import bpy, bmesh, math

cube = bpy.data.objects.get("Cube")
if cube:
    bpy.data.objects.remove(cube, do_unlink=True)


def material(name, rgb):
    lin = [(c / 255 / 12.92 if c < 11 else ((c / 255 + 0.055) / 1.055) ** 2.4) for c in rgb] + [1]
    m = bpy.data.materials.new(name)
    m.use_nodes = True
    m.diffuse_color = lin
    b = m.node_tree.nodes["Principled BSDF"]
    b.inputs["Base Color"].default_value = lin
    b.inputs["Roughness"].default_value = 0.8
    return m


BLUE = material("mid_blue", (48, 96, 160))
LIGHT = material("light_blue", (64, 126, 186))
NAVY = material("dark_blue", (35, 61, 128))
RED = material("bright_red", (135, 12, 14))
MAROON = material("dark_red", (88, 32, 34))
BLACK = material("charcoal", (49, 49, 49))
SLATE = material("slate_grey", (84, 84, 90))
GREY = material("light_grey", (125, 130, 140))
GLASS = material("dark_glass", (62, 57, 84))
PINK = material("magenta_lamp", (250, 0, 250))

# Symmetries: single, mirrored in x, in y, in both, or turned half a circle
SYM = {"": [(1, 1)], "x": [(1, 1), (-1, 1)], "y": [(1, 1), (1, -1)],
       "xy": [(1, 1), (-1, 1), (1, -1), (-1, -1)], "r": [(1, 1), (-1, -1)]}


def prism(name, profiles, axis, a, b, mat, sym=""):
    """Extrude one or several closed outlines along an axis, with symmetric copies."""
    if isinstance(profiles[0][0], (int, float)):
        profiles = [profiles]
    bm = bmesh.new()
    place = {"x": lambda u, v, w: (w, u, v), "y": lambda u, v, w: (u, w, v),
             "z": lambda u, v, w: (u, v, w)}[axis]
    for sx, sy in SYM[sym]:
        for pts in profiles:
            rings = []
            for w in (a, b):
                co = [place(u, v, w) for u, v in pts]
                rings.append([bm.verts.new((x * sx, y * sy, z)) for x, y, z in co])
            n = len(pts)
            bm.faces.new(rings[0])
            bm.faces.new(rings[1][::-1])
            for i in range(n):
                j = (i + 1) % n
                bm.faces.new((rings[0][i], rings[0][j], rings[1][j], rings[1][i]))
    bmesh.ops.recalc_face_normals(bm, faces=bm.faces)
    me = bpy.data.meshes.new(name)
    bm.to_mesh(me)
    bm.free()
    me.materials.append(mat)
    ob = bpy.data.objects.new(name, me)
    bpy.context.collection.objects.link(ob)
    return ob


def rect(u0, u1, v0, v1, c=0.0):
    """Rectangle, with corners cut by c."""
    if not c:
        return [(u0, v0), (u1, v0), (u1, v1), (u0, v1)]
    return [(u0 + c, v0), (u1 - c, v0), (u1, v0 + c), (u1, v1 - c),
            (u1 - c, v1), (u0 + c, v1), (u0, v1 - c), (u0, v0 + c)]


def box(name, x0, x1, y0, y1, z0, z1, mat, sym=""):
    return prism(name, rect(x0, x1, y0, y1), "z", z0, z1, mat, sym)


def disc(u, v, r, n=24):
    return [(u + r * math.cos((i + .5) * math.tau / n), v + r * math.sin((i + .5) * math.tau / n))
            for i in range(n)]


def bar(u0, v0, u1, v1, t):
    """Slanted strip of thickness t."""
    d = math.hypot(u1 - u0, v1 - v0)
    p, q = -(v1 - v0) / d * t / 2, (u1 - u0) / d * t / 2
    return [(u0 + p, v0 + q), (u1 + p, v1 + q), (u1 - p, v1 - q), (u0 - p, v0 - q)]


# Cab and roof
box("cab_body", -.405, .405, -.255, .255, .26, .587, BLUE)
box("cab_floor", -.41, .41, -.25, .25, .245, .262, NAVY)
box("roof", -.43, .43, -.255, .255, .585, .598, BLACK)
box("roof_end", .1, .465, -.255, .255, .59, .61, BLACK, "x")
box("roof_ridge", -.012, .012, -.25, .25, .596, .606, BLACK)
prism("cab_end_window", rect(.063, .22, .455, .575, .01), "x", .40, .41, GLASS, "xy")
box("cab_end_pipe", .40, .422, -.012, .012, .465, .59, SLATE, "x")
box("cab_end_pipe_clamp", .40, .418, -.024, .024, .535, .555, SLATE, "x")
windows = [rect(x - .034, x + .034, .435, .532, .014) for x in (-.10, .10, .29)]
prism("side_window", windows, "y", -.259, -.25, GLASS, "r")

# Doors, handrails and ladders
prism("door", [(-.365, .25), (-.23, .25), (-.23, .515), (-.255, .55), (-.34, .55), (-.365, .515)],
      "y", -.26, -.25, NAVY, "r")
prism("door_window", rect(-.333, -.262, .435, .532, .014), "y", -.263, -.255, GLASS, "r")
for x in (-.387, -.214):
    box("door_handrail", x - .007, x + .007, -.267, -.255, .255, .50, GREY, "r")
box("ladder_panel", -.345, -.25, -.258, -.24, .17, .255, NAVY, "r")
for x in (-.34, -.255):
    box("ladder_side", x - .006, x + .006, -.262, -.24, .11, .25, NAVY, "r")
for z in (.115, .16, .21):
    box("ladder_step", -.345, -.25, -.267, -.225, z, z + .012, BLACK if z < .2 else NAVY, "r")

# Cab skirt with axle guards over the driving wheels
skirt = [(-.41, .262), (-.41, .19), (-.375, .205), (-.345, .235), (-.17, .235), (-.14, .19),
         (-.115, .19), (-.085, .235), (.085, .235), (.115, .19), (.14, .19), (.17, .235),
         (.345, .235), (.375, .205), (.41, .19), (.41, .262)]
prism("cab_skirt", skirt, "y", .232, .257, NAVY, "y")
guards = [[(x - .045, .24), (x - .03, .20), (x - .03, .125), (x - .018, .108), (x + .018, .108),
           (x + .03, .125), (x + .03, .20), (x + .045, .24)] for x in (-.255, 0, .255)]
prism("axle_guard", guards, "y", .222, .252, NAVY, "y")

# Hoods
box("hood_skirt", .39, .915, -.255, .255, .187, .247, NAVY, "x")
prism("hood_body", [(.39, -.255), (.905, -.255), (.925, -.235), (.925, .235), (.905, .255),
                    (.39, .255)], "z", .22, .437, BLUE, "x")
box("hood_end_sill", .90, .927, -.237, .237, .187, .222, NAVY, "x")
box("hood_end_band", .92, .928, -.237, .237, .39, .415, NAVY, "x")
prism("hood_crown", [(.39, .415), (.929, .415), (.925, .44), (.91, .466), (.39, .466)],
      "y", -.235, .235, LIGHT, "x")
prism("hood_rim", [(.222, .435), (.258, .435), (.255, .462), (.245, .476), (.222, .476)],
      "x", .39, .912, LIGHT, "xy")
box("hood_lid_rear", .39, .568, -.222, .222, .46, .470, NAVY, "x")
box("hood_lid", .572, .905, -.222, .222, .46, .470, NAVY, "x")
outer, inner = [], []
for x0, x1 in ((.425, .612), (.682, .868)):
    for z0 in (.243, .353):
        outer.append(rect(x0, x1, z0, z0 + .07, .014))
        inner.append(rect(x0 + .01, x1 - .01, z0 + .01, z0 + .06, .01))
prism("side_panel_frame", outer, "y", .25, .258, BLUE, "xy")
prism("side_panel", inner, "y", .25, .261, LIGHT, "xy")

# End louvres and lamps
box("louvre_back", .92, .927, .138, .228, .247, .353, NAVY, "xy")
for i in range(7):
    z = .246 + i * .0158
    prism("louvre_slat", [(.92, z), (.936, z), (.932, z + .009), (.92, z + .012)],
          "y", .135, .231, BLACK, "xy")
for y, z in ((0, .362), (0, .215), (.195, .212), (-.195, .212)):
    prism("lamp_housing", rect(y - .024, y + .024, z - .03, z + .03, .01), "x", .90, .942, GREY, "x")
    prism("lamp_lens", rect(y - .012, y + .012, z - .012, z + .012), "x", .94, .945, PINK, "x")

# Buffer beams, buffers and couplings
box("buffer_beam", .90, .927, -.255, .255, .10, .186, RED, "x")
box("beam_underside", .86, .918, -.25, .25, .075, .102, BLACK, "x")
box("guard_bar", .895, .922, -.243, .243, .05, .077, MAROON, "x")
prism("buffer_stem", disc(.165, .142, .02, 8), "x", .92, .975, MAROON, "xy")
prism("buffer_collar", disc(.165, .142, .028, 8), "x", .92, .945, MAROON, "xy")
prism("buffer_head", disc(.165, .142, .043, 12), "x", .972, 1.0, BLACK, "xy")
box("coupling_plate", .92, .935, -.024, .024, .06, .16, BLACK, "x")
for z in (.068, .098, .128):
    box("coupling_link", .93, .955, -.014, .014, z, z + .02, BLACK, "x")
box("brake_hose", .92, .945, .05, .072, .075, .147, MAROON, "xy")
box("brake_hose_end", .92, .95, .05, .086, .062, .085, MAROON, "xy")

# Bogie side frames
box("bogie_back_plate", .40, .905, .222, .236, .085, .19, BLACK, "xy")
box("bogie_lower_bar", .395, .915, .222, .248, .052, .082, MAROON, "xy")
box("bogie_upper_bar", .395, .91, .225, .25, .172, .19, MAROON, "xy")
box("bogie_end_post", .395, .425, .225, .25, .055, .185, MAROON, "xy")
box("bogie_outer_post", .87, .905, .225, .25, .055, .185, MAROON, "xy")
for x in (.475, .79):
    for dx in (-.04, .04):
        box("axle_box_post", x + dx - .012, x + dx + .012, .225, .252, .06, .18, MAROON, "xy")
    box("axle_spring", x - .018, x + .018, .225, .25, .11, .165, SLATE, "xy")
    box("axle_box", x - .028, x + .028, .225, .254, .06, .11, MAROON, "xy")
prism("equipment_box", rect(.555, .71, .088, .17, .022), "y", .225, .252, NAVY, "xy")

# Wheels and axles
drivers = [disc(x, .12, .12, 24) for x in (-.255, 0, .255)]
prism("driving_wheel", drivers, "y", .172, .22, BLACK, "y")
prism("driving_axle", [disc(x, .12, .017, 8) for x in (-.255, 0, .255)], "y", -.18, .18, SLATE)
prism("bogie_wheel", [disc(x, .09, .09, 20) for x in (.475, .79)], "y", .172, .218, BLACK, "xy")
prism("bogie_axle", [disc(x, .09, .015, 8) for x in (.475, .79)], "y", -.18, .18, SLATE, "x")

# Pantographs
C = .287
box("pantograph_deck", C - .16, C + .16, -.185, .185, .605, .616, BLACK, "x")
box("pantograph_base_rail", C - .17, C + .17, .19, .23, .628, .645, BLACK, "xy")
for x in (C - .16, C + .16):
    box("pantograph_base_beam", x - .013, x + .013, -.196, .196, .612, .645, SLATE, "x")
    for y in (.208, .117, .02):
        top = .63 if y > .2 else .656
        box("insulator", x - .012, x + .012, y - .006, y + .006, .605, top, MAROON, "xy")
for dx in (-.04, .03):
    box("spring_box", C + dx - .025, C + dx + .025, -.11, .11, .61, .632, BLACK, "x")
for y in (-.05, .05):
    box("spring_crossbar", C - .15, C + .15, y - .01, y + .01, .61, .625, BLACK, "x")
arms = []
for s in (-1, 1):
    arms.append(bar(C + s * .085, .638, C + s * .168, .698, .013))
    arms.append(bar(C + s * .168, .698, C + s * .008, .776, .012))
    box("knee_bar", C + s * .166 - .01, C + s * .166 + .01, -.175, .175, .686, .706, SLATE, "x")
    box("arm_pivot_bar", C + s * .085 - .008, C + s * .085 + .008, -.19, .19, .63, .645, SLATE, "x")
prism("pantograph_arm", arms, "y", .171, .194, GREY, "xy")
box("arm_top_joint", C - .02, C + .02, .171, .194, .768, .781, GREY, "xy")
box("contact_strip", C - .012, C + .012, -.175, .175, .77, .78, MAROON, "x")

⁂

How to complete this task —
Scan the data above, please, and give the number of lines where the word "lambda" occurs, with no further text.

Problem solution —
2